But here, let's start you off with irony. Irony can be a complex term to understand because there are actually three types of literary irony: verbal, dramatic, and situational, the third of which is explained and illustrated by Kansas State University's Glossary of Critical Concepts. Below is a discussion of the first two.
One of the most frequent kinds of irony is verbal irony. Verbal irony happens when a speaker says the exact opposite of what he/she means. Verbal irony is sometimes spoken with sarcasm (sarcasm intends to harm, irony does not). We can find an example of verbal irony in the scene in which Tybalt confronts Romeo to challenge him to a duel. When Tybalt finally finds Romeo, he says the lines, "Romeo, the love I bear thee can afford / No better term than this: thou art a villain" (III.i.59-60). Tybalt is challenging Romeo because he felt insulted by Romeo's presence at the Capulet ball. Therefore, Tybalt is being (sarcastically) ironic when he refers to "the love [he] bears" Romeo. If Tybalt sees Romeo as a "villain," or a "cruel" and "malicious" person, then he certainly feels no "love" for Romeo, but hatred instead, showing us that this is a perfect example of verbal irony (Random House Dictionary).
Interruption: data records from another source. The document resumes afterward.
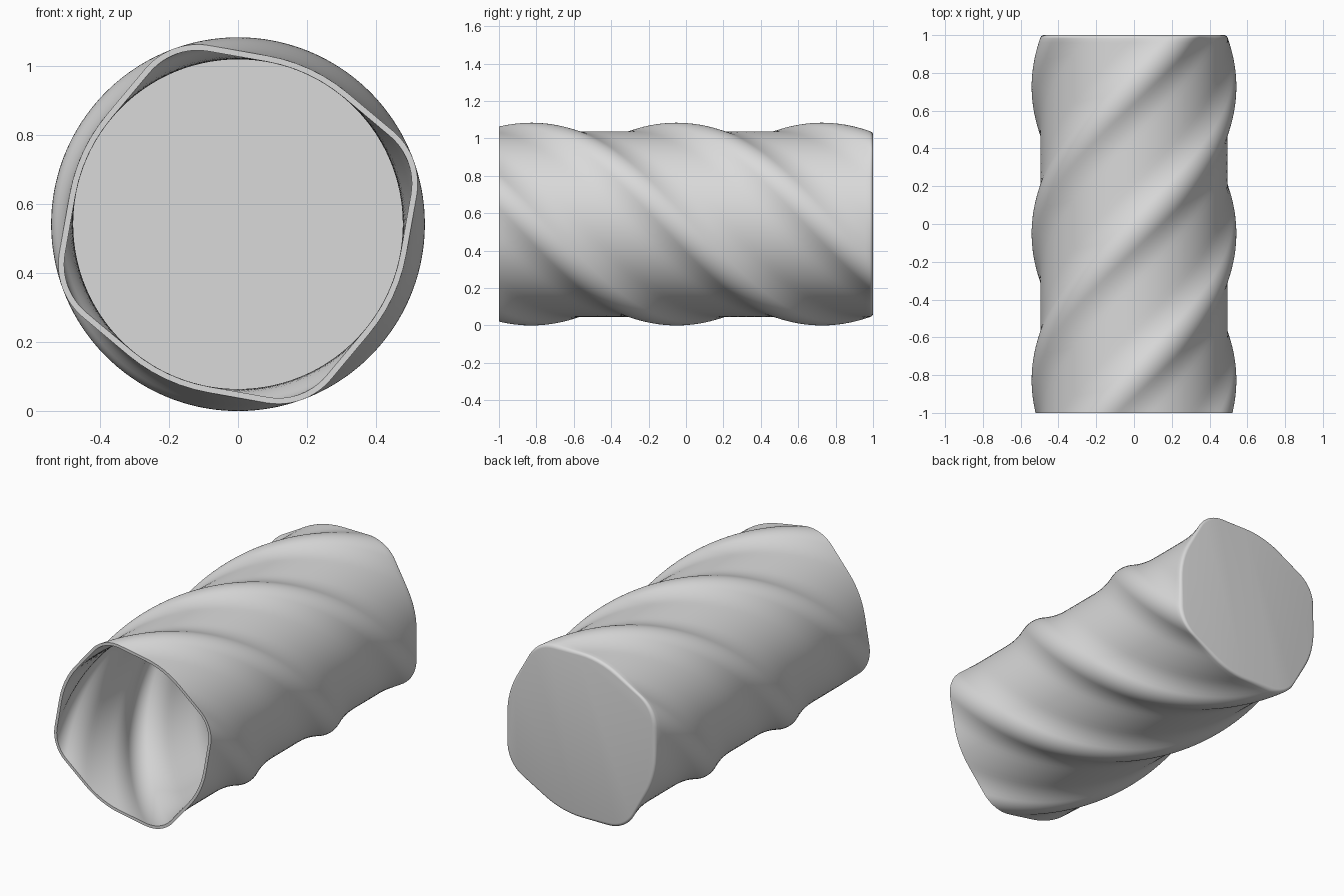
import bpy, bmesh
from math import sin, cos, pi, radians

cube = bpy.data.objects.get("Cube")
if cube:
    bpy.data.objects.remove(cube, do_unlink=True)

BODY_R = 0.496      # round part of the section
RIDGE_R = 0.542     # tip of the four ridges
BLEND = radians(30)  # half angle covered by each ridge
REACH = (RIDGE_R - BODY_R) / (1 - cos(BLEND))  # centre of ridge rounding
WALL = 0.017
BEVEL = 0.018
PITCH = 0.777       # length of a quarter turn


def section(inset):
    """Circle with four rounded ridges joined by tangent flats."""
    tip, body = RIDGE_R - REACH - inset, BODY_R - inset
    pts = []
    for q in range(4):
        turn = q * pi / 2

        def at(normal, centre, radius):
            return (centre * cos(turn) + radius * cos(turn + normal),
                    centre * sin(turn) + radius * sin(turn + normal))

        ridge = [at(BLEND * (i / 6 - 1), REACH, tip) for i in range(13)]
        arc = [at(BLEND + (pi / 2 - 2 * BLEND) * i / 6, 0, body)
               for i in range(7)]
        nxt = at(pi / 2 - BLEND, 0, body)
        # the next ridge starts where its own lower flat ends
        end = (REACH * cos(turn + pi / 2) + tip * cos(turn + pi / 2 - BLEND),
               REACH * sin(turn + pi / 2) + tip * sin(turn + pi / 2 - BLEND))

        def flat(a, b):
            return [(a[0] + (b[0] - a[0]) * k / 5, a[1] + (b[1] - a[1]) * k / 5)
                    for k in range(1, 5)]

        pts += ridge + flat(ridge[-1], arc[0]) + arc + flat(nxt, end)
    return pts


def add_ring(bm, y, inset):
    a = pi / 2 - (y + 0.05) / PITCH * pi / 2
    return [bm.verts.new((x * cos(a) - z * sin(a), y,
                          x * sin(a) + z * cos(a) + RIDGE_R))
            for x, z in section(inset)]


# Path of the wall: floor, inside, open rim, outside, rounded back edge
STEPS = 90
floor_y, edge_y = 1 - 0.025, 1 - BEVEL
path = [(floor_y - (floor_y + 1) * i / STEPS, WALL) for i in range(STEPS + 1)]
path += [(-1 + (edge_y + 1) * i / STEPS, 0) for i in range(STEPS + 1)]
path += [(edge_y + BEVEL * sin(t), BEVEL * (1 - cos(t)))
         for t in (pi / 8 * k for k in range(1, 5))]

bm = bmesh.new()
rings = [add_ring(bm, y, inset) for y, inset in path]
count = len(rings[0])
for a, b in zip(rings, rings[1:]):
    for i in range(count):
        j = (i + 1) % count
        bm.faces.new((a[i], a[j], b[j], b[i]))
bm.faces.new(rings[0])    # inner floor
bm.faces.new(rings[-1])   # outer back
bmesh.ops.recalc_face_normals(bm, faces=bm.faces)
mesh = bpy.data.meshes.new("twisted_vase")
bm.to_mesh(mesh)
bm.free()

# Plain grey material
grey = bpy.data.materials.new("light grey")
grey.use_nodes = True
colour = (0.7, 0.7, 0.7, 1)
grey.diffuse_color = colour
grey.node_tree.nodes["Principled BSDF"].inputs["Base Color"].default_value = colour
mesh.materials.append(grey)

vase = bpy.data.objects.new("twisted_vase", mesh)
bpy.context.collection.objects.link(vase)
bpy.ops.object.select_all(action='DESELECT')
vase.select_set(True)
bpy.context.view_layer.objects.active = vase
bpy.ops.object.shade_smooth_by_angle(angle=radians(35))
The second kind of irony is dramatic irony. Dramatic irony is a moment when the audience understands far more about the character's situation than the character does. One example of dramatic irony is the fact that Juliet's parents want to marry her to Paris while being unaware that she is already married to Romeo, but we are aware; we do know. In addition, they are also completely unaware that she is in love with Romeo and think she hates him, but we know the truth. The irony of this situation can best be seen in one of Juliet's replies to her mother's declaration that her father wants her to marry Paris, "I will not marry yet; and when I do, I swear / It shall be Romeo, whom you know I hate" (III.v.124-25). The dramatic irony reflected in these lines is that she is actually already married, and, while her mother believes Juliet hates Romeo, what Juliet is saying here is untrue and, while her parents don't know this, we do.